BEGIN INPUT

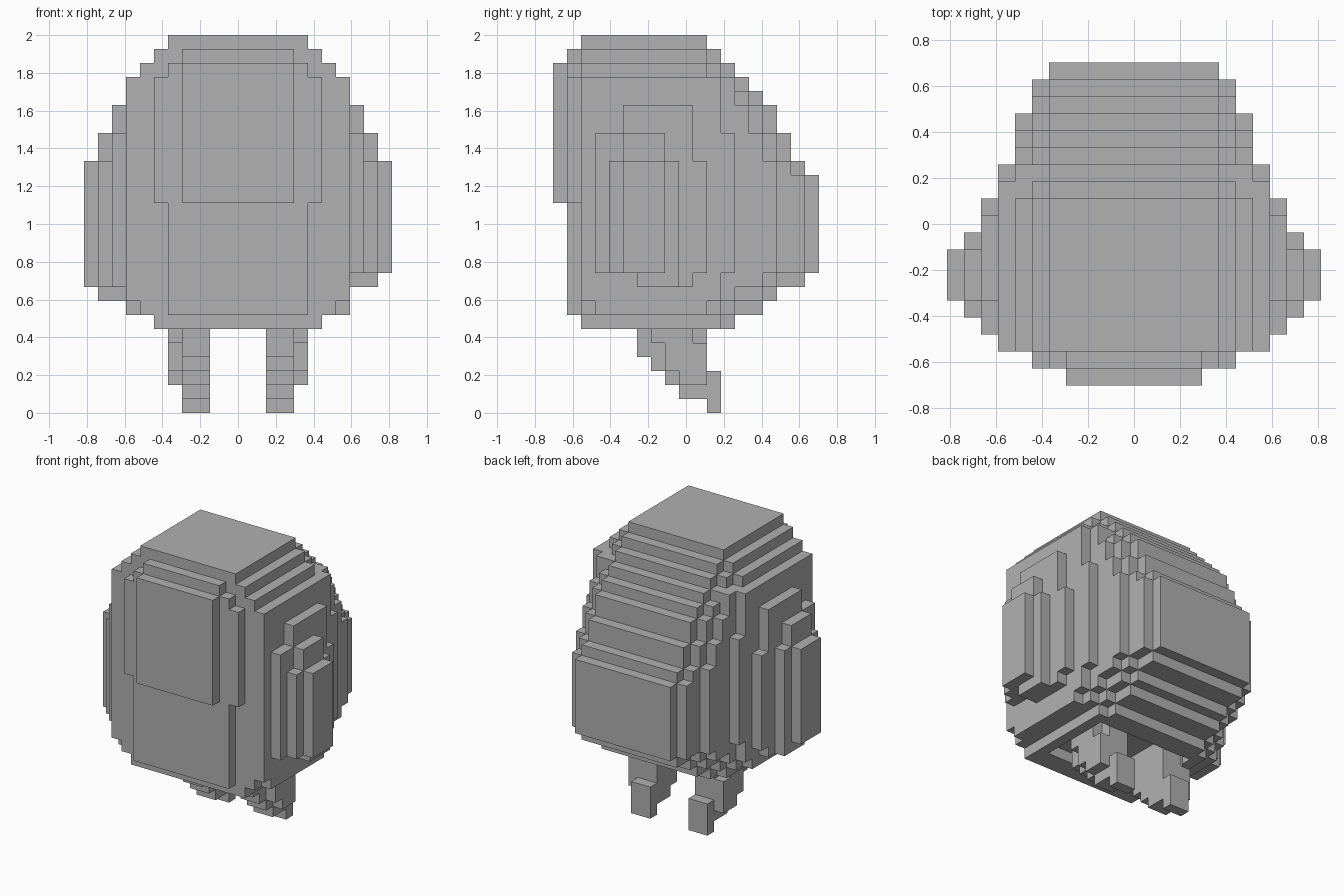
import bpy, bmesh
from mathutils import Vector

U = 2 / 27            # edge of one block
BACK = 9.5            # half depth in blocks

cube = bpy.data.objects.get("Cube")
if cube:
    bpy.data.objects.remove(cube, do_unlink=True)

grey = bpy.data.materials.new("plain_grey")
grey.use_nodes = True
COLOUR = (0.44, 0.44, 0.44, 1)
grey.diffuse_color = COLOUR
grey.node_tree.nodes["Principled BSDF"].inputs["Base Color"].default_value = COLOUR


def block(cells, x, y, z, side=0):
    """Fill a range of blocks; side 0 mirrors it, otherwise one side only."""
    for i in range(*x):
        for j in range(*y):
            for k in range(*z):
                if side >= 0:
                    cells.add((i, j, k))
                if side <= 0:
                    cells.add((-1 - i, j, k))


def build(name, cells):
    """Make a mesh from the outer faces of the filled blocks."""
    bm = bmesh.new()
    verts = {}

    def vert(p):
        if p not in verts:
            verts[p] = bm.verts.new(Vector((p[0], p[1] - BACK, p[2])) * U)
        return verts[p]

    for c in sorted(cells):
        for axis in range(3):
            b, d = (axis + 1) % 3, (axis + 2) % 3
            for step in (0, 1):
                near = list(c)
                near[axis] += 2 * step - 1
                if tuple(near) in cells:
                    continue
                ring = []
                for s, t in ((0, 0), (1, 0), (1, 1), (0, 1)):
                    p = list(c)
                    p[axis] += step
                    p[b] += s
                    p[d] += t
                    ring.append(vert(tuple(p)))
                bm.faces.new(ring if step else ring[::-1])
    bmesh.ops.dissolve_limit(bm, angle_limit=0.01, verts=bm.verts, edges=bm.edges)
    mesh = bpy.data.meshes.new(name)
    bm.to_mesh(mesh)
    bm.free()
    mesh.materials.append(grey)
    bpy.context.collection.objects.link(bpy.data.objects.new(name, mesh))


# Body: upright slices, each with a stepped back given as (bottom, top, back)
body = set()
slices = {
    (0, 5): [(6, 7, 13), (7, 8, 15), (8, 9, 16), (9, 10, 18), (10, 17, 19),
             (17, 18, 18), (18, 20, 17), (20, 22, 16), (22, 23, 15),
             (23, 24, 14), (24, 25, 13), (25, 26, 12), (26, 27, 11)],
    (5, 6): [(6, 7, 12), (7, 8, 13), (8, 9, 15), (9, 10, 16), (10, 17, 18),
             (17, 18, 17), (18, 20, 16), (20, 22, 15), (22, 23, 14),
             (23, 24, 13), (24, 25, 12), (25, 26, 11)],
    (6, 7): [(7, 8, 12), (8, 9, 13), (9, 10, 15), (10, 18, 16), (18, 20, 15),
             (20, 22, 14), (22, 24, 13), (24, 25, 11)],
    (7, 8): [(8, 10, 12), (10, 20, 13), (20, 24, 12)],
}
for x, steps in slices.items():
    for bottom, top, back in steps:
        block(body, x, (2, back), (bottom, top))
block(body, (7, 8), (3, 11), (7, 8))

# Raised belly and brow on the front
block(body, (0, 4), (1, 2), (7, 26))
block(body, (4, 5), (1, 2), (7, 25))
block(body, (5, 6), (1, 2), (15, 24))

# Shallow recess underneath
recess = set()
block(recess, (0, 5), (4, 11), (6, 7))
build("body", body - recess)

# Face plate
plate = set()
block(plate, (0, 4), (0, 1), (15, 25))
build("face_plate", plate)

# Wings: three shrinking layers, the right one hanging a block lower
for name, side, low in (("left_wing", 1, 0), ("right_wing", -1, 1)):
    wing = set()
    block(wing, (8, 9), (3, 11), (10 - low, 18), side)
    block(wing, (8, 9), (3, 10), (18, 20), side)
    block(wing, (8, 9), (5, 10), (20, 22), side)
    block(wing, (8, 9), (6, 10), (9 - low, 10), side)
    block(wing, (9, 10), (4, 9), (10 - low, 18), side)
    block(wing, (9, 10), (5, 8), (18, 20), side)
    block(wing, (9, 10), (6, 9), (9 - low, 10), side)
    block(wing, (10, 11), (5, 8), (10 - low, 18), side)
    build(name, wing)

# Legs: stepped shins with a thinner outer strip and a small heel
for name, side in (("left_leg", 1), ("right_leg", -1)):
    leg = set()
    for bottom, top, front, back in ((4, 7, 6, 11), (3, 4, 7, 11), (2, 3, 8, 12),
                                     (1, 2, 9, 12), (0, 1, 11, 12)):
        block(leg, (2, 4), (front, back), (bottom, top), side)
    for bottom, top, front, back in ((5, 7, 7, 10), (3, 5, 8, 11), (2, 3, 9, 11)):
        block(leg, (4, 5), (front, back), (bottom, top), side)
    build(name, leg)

END INPUT

WHAT THE TASK ASKS ::
Please repeat each line above exactly as it appears, but omit the pictures.

ANSWER SPACE ::
import bpy, bmesh
from mathutils import Vector

U = 2 / 27            # edge of one block
BACK = 9.5            # half depth in blocks

cube = bpy.data.objects.get("Cube")
if cube:
    bpy.data.objects.remove(cube, do_unlink=True)

grey = bpy.data.materials.new("plain_grey")
grey.use_nodes = True
COLOUR = (0.44, 0.44, 0.44, 1)
grey.diffuse_color = COLOUR
grey.node_tree.nodes["Principled BSDF"].inputs["Base Color"].default_value = COLOUR


def block(cells, x, y, z, side=0):
    """Fill a range of blocks; side 0 mirrors it, otherwise one side only."""
    for i in range(*x):
        for j in range(*y):
            for k in range(*z):
                if side >= 0:
                    cells.add((i, j, k))
                if side <= 0:
                    cells.add((-1 - i, j, k))


def build(name, cells):
    """Make a mesh from the outer faces of the filled blocks."""
    bm = bmesh.new()
    verts = {}

    def vert(p):
        if p not in verts:
            verts[p] = bm.verts.new(Vector((p[0], p[1] - BACK, p[2])) * U)
        return verts[p]

    for c in sorted(cells):
        for axis in range(3):
            b, d = (axis + 1) % 3, (axis + 2) % 3
            for step in (0, 1):
                near = list(c)
                near[axis] += 2 * step - 1
                if tuple(near) in cells:
                    continue
                ring = []
                for s, t in ((0, 0), (1, 0), (1, 1), (0, 1)):
                    p = list(c)
                    p[axis] += step
                    p[b] += s
                    p[d] += t
                    ring.append(vert(tuple(p)))
                bm.faces.new(ring if step else ring[::-1])
    bmesh.ops.dissolve_limit(bm, angle_limit=0.01, verts=bm.verts, edges=bm.edges)
    mesh = bpy.data.meshes.new(name)
    bm.to_mesh(mesh)
    bm.free()
    mesh.materials.append(grey)
    bpy.context.collection.objects.link(bpy.data.objects.new(name, mesh))


# Body: upright slices, each with a stepped back given as (bottom, top, back)
body = set()
slices = {
    (0, 5): [(6, 7, 13), (7, 8, 15), (8, 9, 16), (9, 10, 18), (10, 17, 19),
             (17, 18, 18), (18, 20, 17), (20, 22, 16), (22, 23, 15),
             (23, 24, 14), (24, 25, 13), (25, 26, 12), (26, 27, 11)],
    (5, 6): [(6, 7, 12), (7, 8, 13), (8, 9, 15), (9, 10, 16), (10, 17, 18),
             (17, 18, 17), (18, 20, 16), (20, 22, 15), (22, 23, 14),
             (23, 24, 13), (24, 25, 12), (25, 26, 11)],
    (6, 7): [(7, 8, 12), (8, 9, 13), (9, 10, 15), (10, 18, 16), (18, 20, 15),
             (20, 22, 14), (22, 24, 13), (24, 25, 11)],
    (7, 8): [(8, 10, 12), (10, 20, 13), (20, 24, 12)],
}
for x, steps in slices.items():
    for bottom, top, back in steps:
        block(body, x, (2, back), (bottom, top))
block(body, (7, 8), (3, 11), (7, 8))

# Raised belly and brow on the front
block(body, (0, 4), (1, 2), (7, 26))
block(body, (4, 5), (1, 2), (7, 25))
block(body, (5, 6), (1, 2), (15, 24))

# Shallow recess underneath
recess = set()
block(recess, (0, 5), (4, 11), (6, 7))
build("body", body - recess)

# Face plate
plate = set()
block(plate, (0, 4), (0, 1), (15, 25))
build("face_plate", plate)

# Wings: three shrinking layers, the right one hanging a block lower
for name, side, low in (("left_wing", 1, 0), ("right_wing", -1, 1)):
    wing = set()
    block(wing, (8, 9), (3, 11), (10 - low, 18), side)
    block(wing, (8, 9), (3, 10), (18, 20), side)
    block(wing, (8, 9), (5, 10), (20, 22), side)
    block(wing, (8, 9), (6, 10), (9 - low, 10), side)
    block(wing, (9, 10), (4, 9), (10 - low, 18), side)
    block(wing, (9, 10), (5, 8), (18, 20), side)
    block(wing, (9, 10), (6, 9), (9 - low, 10), side)
    block(wing, (10, 11), (5, 8), (10 - low, 18), side)
    build(name, wing)

# Legs: stepped shins with a thinner outer strip and a small heel
for name, side in (("left_leg", 1), ("right_leg", -1)):
    leg = set()
    for bottom, top, front, back in ((4, 7, 6, 11), (3, 4, 7, 11), (2, 3, 8, 12),
                                     (1, 2, 9, 12), (0, 1, 11, 12)):
        block(leg, (2, 4), (front, back), (bottom, top), side)
    for bottom, top, front, back in ((5, 7, 7, 10), (3, 5, 8, 11), (2, 3, 9, 11)):
        block(leg, (4, 5), (front, back), (bottom, top), side)
    build(name, leg)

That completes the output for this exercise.